THE INPUT ::
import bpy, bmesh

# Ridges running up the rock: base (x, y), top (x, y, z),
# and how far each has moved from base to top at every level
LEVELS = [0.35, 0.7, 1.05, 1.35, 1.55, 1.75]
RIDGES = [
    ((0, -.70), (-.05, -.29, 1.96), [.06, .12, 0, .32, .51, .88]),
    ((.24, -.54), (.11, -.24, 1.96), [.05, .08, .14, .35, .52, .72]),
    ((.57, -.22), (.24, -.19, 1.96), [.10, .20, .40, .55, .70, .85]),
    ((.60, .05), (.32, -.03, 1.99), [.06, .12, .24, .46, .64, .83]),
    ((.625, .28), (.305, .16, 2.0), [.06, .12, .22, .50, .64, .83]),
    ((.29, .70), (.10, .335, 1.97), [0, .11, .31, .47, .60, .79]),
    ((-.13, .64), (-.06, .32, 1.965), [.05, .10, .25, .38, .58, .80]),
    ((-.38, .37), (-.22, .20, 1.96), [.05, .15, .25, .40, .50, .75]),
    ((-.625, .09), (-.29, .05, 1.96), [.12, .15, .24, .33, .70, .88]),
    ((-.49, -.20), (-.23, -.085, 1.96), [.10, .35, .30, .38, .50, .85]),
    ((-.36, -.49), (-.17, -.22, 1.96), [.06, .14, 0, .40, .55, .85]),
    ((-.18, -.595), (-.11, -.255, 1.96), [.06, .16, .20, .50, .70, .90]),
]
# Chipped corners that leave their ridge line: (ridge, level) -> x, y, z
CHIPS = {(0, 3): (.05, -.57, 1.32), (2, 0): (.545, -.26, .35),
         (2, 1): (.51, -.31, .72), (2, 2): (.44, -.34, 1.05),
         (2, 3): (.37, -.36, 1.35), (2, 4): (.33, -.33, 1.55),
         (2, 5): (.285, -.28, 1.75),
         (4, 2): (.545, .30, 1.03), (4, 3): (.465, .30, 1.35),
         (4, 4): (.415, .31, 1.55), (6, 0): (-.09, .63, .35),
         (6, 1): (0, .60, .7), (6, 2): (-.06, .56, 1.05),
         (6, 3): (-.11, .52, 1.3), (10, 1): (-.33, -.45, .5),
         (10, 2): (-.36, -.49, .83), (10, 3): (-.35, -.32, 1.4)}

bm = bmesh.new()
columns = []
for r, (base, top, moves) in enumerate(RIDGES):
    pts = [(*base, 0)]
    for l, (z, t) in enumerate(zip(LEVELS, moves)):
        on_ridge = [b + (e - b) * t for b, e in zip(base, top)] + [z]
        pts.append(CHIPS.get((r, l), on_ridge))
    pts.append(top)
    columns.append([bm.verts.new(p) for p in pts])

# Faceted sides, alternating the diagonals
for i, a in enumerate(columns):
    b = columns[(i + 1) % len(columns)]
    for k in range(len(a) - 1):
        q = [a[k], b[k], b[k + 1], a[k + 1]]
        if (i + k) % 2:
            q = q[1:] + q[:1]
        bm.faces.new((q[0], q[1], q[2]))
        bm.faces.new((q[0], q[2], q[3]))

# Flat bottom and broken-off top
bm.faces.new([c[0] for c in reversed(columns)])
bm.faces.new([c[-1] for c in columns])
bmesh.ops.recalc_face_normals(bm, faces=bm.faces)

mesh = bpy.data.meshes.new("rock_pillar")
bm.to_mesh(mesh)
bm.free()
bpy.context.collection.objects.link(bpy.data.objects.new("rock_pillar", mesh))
---
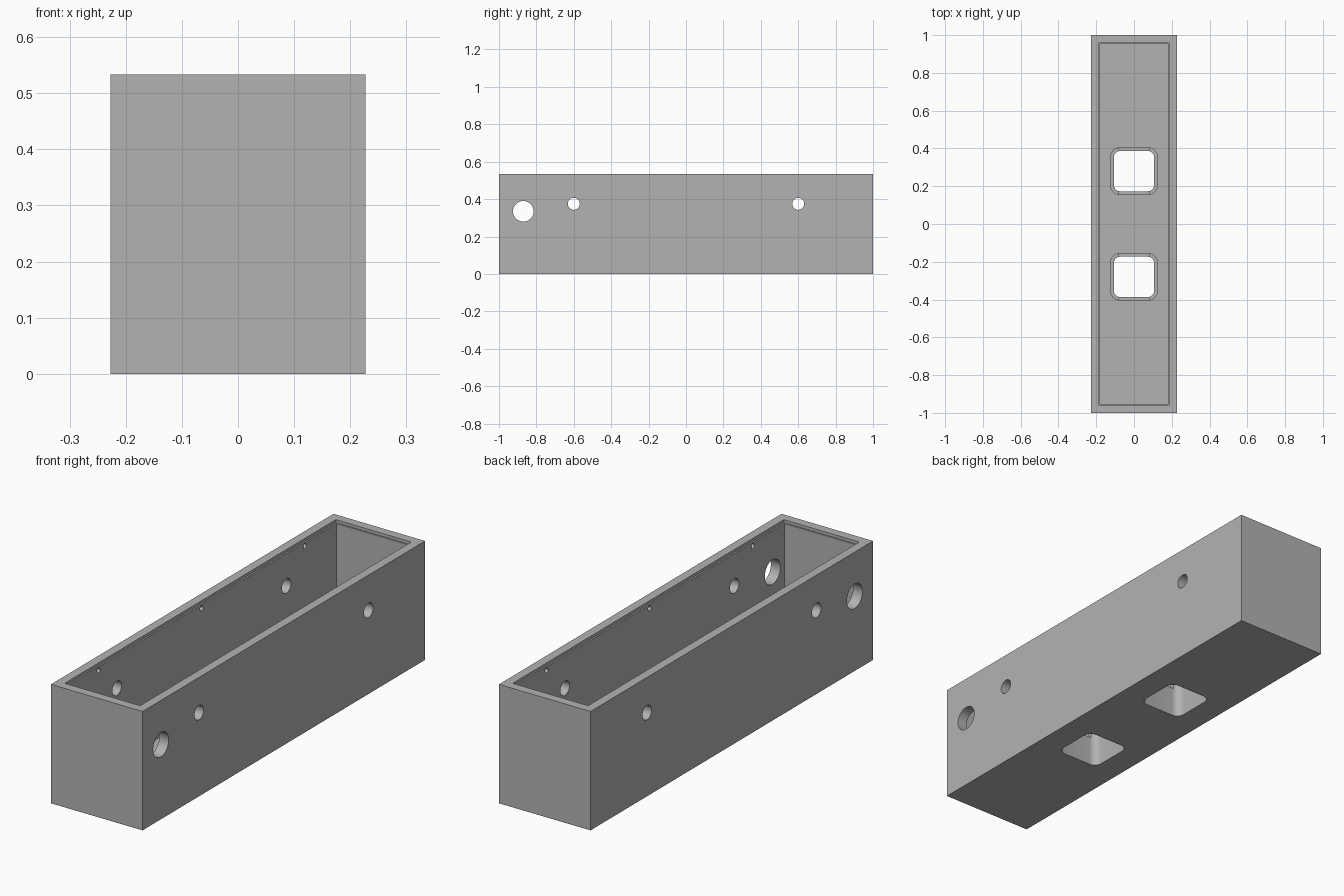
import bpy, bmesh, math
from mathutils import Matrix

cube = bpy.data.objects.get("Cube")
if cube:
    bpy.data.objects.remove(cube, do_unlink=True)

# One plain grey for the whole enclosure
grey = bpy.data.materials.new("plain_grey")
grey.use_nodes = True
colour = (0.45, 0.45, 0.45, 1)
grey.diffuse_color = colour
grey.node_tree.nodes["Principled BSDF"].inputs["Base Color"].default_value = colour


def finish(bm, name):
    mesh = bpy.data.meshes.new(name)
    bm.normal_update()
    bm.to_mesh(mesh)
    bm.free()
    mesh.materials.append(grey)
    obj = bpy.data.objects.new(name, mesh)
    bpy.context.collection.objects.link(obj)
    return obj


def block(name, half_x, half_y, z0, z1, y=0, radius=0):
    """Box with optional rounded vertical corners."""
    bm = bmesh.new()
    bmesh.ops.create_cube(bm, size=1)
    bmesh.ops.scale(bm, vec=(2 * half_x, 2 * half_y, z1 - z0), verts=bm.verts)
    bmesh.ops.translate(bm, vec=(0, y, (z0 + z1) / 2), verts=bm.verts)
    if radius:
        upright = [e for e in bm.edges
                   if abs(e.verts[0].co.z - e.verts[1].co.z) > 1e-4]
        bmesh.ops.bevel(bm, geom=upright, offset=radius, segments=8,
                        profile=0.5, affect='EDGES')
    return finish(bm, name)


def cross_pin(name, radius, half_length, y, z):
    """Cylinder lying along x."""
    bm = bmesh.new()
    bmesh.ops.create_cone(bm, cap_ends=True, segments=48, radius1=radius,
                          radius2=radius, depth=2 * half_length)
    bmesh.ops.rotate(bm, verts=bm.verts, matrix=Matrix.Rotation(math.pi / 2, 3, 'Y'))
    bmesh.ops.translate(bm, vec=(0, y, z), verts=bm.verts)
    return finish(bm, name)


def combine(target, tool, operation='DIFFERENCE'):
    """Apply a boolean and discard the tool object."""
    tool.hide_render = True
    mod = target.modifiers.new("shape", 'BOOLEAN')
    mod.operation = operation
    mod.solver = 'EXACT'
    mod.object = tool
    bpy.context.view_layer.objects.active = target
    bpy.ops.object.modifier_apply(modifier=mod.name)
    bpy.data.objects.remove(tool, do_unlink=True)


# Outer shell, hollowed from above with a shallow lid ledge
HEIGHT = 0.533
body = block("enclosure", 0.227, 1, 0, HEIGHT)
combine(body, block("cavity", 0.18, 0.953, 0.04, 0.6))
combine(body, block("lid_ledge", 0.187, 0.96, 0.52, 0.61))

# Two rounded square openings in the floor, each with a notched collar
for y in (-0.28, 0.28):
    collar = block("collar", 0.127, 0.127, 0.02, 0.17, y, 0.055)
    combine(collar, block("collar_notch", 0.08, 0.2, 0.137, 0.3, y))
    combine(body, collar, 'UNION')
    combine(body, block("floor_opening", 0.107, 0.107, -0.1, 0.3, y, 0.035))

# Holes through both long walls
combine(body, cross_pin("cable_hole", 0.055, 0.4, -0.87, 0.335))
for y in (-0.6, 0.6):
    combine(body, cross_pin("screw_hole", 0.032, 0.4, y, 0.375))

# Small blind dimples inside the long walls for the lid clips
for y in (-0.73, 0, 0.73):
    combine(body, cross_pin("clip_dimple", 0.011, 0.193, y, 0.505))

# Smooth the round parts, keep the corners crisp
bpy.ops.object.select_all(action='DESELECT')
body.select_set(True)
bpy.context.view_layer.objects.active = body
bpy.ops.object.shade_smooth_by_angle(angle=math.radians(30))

EXERCISE INSTRUCTIONS ::
Every line above that has the string "import" needs to be copied.

OUTPUT BELOW ::
import bpy, bmesh
import bpy, bmesh, math
from mathutils import Matrix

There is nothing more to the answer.